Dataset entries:
----

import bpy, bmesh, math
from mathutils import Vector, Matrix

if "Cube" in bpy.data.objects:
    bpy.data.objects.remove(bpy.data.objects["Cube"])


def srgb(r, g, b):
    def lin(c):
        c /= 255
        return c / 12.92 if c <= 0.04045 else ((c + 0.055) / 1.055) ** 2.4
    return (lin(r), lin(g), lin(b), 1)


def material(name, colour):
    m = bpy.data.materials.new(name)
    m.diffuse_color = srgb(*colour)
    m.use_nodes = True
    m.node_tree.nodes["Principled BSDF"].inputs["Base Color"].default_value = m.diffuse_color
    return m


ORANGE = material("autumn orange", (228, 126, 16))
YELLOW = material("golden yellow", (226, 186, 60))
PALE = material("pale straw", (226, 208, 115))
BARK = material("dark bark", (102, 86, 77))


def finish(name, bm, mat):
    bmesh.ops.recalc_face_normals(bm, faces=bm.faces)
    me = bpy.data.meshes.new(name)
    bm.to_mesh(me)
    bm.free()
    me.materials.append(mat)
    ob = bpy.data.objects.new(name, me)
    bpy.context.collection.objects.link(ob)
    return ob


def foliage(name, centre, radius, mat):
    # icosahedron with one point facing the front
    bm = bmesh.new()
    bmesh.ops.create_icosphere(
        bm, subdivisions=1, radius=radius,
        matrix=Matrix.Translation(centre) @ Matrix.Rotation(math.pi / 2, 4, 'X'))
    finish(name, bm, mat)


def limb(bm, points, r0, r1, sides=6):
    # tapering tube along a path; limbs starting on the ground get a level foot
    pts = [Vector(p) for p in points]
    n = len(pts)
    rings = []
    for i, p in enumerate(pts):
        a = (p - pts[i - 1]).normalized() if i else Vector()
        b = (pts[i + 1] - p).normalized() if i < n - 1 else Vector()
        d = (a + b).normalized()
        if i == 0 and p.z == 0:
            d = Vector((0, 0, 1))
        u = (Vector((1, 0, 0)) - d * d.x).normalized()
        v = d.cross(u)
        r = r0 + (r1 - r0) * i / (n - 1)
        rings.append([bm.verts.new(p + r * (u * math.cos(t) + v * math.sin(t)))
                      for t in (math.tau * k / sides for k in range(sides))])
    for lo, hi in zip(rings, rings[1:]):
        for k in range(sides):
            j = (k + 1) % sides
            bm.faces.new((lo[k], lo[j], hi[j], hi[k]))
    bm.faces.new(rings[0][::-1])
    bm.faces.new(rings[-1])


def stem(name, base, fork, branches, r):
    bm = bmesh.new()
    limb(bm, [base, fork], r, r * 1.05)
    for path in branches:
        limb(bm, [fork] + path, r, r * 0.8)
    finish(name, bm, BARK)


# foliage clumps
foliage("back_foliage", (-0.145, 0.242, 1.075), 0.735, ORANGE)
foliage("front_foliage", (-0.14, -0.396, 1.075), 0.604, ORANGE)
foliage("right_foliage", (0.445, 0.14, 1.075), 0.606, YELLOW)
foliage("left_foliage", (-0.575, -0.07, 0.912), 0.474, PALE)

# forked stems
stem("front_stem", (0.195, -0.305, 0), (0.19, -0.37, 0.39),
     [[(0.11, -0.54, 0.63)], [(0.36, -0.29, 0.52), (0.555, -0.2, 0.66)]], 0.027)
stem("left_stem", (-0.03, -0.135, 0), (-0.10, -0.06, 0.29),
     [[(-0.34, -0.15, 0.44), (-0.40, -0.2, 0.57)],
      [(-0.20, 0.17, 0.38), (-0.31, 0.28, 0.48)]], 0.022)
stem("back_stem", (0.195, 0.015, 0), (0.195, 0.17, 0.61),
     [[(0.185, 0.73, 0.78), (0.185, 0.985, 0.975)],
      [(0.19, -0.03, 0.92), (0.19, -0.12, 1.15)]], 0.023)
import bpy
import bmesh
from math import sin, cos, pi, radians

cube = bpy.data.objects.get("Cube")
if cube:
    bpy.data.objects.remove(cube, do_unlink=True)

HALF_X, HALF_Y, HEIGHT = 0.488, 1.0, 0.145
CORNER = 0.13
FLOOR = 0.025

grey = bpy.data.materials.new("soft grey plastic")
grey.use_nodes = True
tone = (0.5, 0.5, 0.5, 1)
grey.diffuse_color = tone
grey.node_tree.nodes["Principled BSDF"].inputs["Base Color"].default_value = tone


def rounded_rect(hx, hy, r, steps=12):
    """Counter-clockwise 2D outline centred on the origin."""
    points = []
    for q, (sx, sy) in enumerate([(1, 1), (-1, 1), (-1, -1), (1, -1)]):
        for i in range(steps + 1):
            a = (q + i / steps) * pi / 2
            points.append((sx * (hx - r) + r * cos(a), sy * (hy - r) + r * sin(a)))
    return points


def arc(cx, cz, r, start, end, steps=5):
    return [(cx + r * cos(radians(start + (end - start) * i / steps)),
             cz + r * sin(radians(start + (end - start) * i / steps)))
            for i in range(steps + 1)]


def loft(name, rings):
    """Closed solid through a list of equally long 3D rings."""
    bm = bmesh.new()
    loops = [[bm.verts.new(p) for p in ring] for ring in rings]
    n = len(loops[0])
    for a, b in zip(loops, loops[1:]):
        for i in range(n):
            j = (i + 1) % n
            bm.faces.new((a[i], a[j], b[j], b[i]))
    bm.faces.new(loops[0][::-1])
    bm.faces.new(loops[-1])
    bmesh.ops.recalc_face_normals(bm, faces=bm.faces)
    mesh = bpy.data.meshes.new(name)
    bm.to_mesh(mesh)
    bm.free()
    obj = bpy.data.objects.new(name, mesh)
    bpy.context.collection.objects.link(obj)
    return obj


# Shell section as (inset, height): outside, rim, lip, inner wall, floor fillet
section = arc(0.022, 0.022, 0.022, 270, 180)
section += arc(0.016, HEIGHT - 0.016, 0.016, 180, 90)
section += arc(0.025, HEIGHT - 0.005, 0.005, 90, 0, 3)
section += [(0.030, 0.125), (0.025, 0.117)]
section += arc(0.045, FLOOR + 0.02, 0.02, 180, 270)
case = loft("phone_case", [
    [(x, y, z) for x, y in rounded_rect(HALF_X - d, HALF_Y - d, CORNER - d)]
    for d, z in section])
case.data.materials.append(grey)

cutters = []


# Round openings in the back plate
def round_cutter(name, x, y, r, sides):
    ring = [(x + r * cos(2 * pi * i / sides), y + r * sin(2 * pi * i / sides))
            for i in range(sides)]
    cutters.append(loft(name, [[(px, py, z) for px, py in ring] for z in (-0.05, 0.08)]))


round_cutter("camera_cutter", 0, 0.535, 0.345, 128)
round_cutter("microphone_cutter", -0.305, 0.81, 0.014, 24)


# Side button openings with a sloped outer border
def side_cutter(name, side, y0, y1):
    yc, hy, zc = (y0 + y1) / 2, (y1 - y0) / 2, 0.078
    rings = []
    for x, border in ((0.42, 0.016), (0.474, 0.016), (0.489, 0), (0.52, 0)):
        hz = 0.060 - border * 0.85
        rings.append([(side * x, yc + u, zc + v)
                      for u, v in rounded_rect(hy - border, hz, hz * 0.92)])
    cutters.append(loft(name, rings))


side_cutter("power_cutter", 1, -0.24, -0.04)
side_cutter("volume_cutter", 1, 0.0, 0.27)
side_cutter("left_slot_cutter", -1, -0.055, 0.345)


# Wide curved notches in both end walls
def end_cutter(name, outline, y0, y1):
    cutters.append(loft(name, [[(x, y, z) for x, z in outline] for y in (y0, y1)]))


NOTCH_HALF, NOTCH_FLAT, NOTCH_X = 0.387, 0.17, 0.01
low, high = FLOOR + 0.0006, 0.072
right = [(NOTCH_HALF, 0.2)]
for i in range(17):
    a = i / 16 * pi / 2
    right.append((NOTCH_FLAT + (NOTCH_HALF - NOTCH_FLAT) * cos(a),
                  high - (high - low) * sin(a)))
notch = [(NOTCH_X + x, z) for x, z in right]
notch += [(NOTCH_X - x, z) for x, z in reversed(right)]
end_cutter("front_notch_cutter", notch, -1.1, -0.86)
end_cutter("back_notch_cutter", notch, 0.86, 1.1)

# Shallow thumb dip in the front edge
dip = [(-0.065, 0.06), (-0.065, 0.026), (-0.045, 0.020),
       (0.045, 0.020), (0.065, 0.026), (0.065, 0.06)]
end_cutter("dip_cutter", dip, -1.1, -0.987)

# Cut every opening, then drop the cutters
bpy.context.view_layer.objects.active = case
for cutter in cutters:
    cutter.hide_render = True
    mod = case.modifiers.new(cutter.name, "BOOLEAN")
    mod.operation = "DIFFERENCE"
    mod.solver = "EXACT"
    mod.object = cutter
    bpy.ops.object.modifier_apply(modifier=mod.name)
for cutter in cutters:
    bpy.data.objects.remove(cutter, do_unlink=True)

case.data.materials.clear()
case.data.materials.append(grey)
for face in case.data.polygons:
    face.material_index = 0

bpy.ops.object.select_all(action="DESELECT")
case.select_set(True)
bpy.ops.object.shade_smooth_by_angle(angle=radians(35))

----

> _WHAT YOU ARE ASKED TO DO_
Print only the lines from the top of the data above down to the line holding "m = bpy.data.materials.new(name)", inclusive.

> _SOLUTION_
import bpy, bmesh, math
from mathutils import Vector, Matrix

if "Cube" in bpy.data.objects:
    bpy.data.objects.remove(bpy.data.objects["Cube"])


def srgb(r, g, b):
    def lin(c):
        c /= 255
        return c / 12.92 if c <= 0.04045 else ((c + 0.055) / 1.055) ** 2.4
    return (lin(r), lin(g), lin(b), 1)


def material(name, colour):
    m = bpy.data.materials.new(name)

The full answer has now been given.